October 2, 1877: The Reds finish one of their worst season in Cincinnati baseball history, by losing to the Chicago White Stockings, 13-1. The 1877 Reds, who had disbanded and restarted at mid-season, finish the year 15-42 in last place, 25 1/2 games behind the first place Boston Red Caps. The Red Caps were remnants of the original Cincinnati Red Stockings team, led by George Wright and managed by brother Harry Wright. The 1877 Reds won-loss percentage of .263 was tied for second worst of all time.
The 1877 Reds were led by superstar Charley Jones, who batted .310 with an .819 OPS (168 OPS+) in 55 games. He had the second highest WAR (wins above replacement rating) in the league in 1877 (3.2), not that he knew that at the time since it’s a recently developed metric. Shortstop-manager Jack Manning batted .317 (OPS+ 151) and outfielder-manager Lip Pike (142 OPS+) also had strong years. The Reds used three different managers during the season. Pitching was the Reds’ downfall as their staff ERA (4.19) was nearly a run worse than any other team in the league.

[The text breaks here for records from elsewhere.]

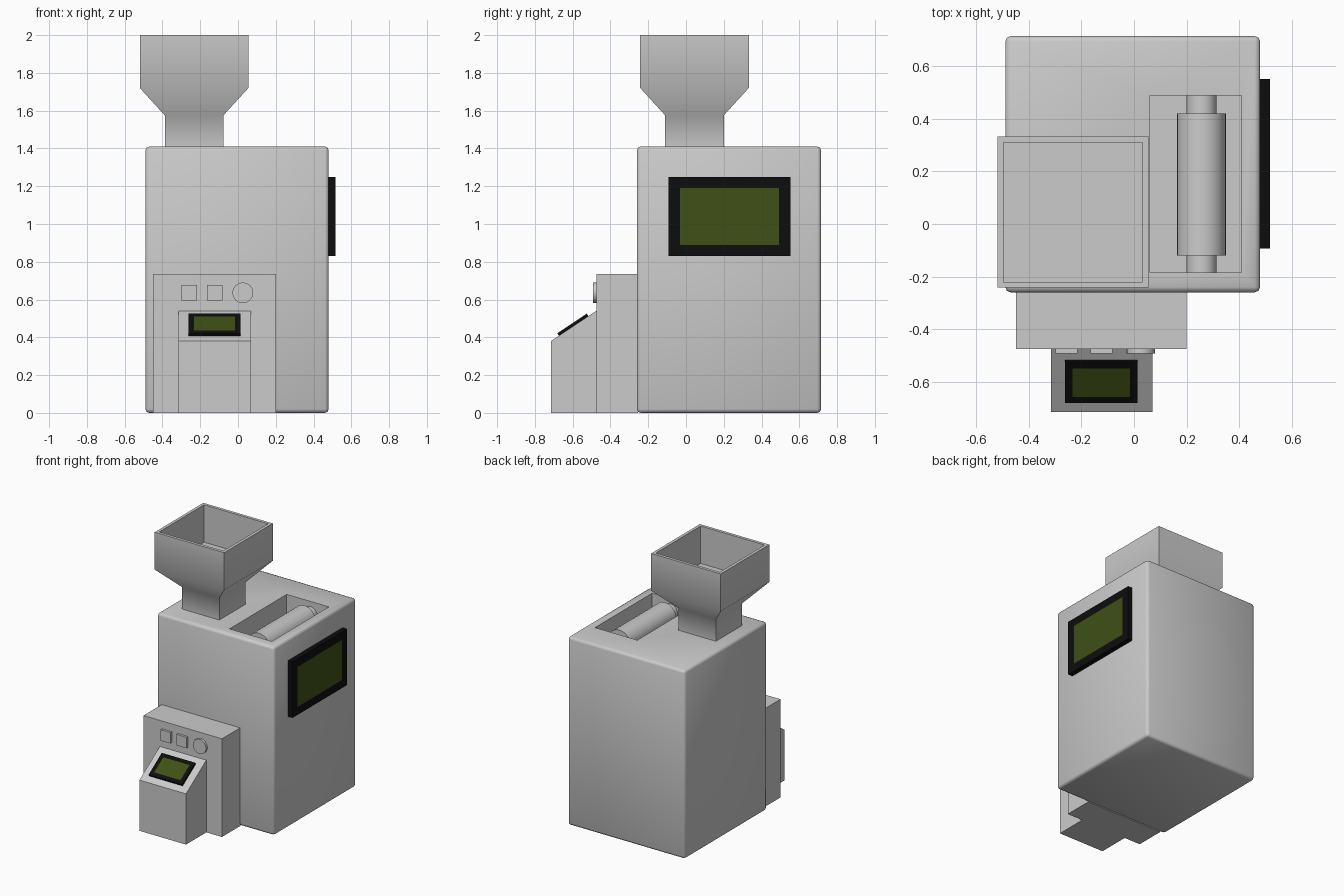
import bpy, bmesh
from math import radians, atan2, hypot
from mathutils import Matrix, Vector

if "Cube" in bpy.data.objects:
    bpy.data.objects.remove(bpy.data.objects["Cube"])


def material(name, color):
    m = bpy.data.materials.new(name)
    m.diffuse_color = color
    m.use_nodes = True
    m.node_tree.nodes["Principled BSDF"].inputs["Base Color"].default_value = m.diffuse_color
    return m


black = material("black_frame", (0.004, 0.004, 0.004, 1))
green = material("green_glass", (0.05, 0.08, 0.008, 1))


def finish(name, bm, smooth=None):
    bmesh.ops.recalc_face_normals(bm, faces=bm.faces)
    me = bpy.data.meshes.new(name)
    bm.to_mesh(me)
    bm.free()
    ob = bpy.data.objects.new(name, me)
    bpy.context.collection.objects.link(ob)
    if smooth:
        smooth_by_angle(ob, smooth)
    return ob


def smooth_by_angle(ob, angle):
    bpy.ops.object.select_all(action='DESELECT')
    ob.select_set(True)
    bpy.context.view_layer.objects.active = ob
    bpy.ops.object.shade_smooth_by_angle(angle=radians(angle))


def box_bm(lo, hi):
    bm = bmesh.new()
    bmesh.ops.create_cube(bm, size=1)
    lo, hi = Vector(lo), Vector(hi)
    bmesh.ops.scale(bm, vec=hi - lo, verts=bm.verts)
    bmesh.ops.translate(bm, vec=(lo + hi) / 2, verts=bm.verts)
    return bm


def loft(name, rings, smooth=None):
    """Skin successive four-sided rings and cap both ends."""
    bm = bmesh.new()
    loops = [[bm.verts.new(p) for p in r] for r in rings]
    for a, b in zip(loops, loops[1:]):
        for i in range(len(a)):
            j = (i + 1) % len(a)
            bm.faces.new((a[i], a[j], b[j], b[i]))
    bm.faces.new(loops[0])
    bm.faces.new(loops[-1])
    return finish(name, bm, smooth)


def rod(name, center, radius, length, sides, smooth=40):
    """Cylinder lying along y."""
    bm = bmesh.new()
    bmesh.ops.create_cone(bm, cap_ends=True, segments=sides, radius1=radius,
                          radius2=radius, depth=length,
                          matrix=Matrix.Translation(center) @ Matrix.Rotation(radians(90), 4, 'X'))
    return finish(name, bm, smooth)


def screen(name, w, h, depth, border, matrix):
    """Black plate on local z = 0, with an inset green face on top."""
    bm = box_bm((-w / 2, -h / 2, 0), (w / 2, h / 2, depth))
    top = max(bm.faces, key=lambda f: f.calc_center_median().z)
    bmesh.ops.inset_individual(bm, faces=[top], thickness=border, use_even_offset=True)
    top.material_index = 1
    ob = finish(name, bm)
    ob.data.materials.append(black)
    ob.data.materials.append(green)
    ob.matrix_world = matrix


# Cabinet with softened edges and a roller well cut into the top
bm = box_bm((-0.49, -0.26, 0), (0.48, 0.715, 1.41))
bmesh.ops.bevel(bm, geom=bm.edges[:], offset=0.02, segments=2, profile=0.5, affect='EDGES')
cabinet = finish("cabinet", bm)
cutter = finish("well_cutter", box_bm((0.06, -0.185, 1.21), (0.41, 0.49, 1.6)))
cutter.hide_render = True
mod = cabinet.modifiers.new("well", 'BOOLEAN')
mod.operation = 'DIFFERENCE'
mod.solver = 'EXACT'
mod.object = cutter
bpy.context.view_layer.objects.active = cabinet
bpy.ops.object.modifier_apply(modifier="well")
bpy.data.objects.remove(cutter)
smooth_by_angle(cabinet, 50)

# Roller and its shaft inside the well
rod("roller", (0.257, 0.15, 1.313), 0.0925, 0.54, 32)
rod("roller_shaft", (0.257, 0.1525, 1.313), 0.0575, 0.675, 32)


# Square hopper: neck, flare, upright walls, rim and inner floor
def square(half, z):
    return [(-0.2325 + sx * half, 0.045 + sy * half, z)
            for sx, sy in ((-1, -1), (1, -1), (1, 1), (-1, 1))]


loft("hopper", [square(h, z) for h, z in
                ((0.155, 1.40), (0.155, 1.575), (0.2875, 1.72), (0.2875, 2.0),
                 (0.265, 2.0), (0.265, 1.72))], 50)

# Control panel and the sloped console in front of it
finish("control_panel", box_bm((-0.45, -0.475, 0), (0.20, -0.255, 0.735)))
profile = [(-0.715, 0), (-0.47, 0), (-0.475, 0.54), (-0.715, 0.38)]
profile[1] = (-0.475, 0)
loft("console", [[(x, y, z) for y, z in profile] for x in (-0.315, 0.07)])

# Buttons
for i, (x0, x1) in enumerate(((-0.298, -0.216), (-0.165, -0.081))):
    finish(f"square_button_{i + 1}", box_bm((x0, -0.492, 0.595), (x1, -0.47, 0.677)))
rod("round_button", (0.025, -0.481, 0.636), 0.055, 0.022, 16)

# Large screen on the right side: local x -> y, local y -> z, local z -> x
side = Matrix(((0, 0, 1, 0.48), (1, 0, 0, 0.23), (0, 1, 0, 1.04), (0, 0, 0, 1)))
screen("side_screen", 0.645, 0.42, 0.037, 0.06, side)

# Small screen lying on the console slope
tilt = atan2(0.16, 0.24)
screen("console_screen", 0.276, 0.188, 0.016, 0.029,
       Matrix.Translation((-0.125, -0.595, 0.46)) @ Matrix.Rotation(tilt, 4, 'X'))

October 2, 1892: The St. Louis Browns score eight runs in the top of the first inning, but the Reds come back to win the first game of a double header, 12-10. The Reds also win the second game, 4-1, to sweep the Browns. The 1892 Reds go on to finish in fifth place.
October 2, 1919: The Reds win the second game of the 1919 World Series, 4-2, over the Chicago White Sox in Cincinnati. The Reds now led the best of nine series, two games to one.
The Reds struck for three runs in the fourth inning when White Sox starter Lefty Williams ran into control problems. Williams, who had averaged 1.8 walks/9 innings for the season, walked three Reds hitters in the inning leading to three Reds runs on a single by Edd Roush and a triple by Larry Kopf. The Reds added an insurance run in the sixth when Greasy Neale singled home Roush. The White Sox scored their two runs in the seventh when Ray Schalk singled to score two, aided by two Reds throwing errors on the play.
Continue reading This Day in Reds History: The Cream Rises, Missed Opportunities, and more Chico Surprises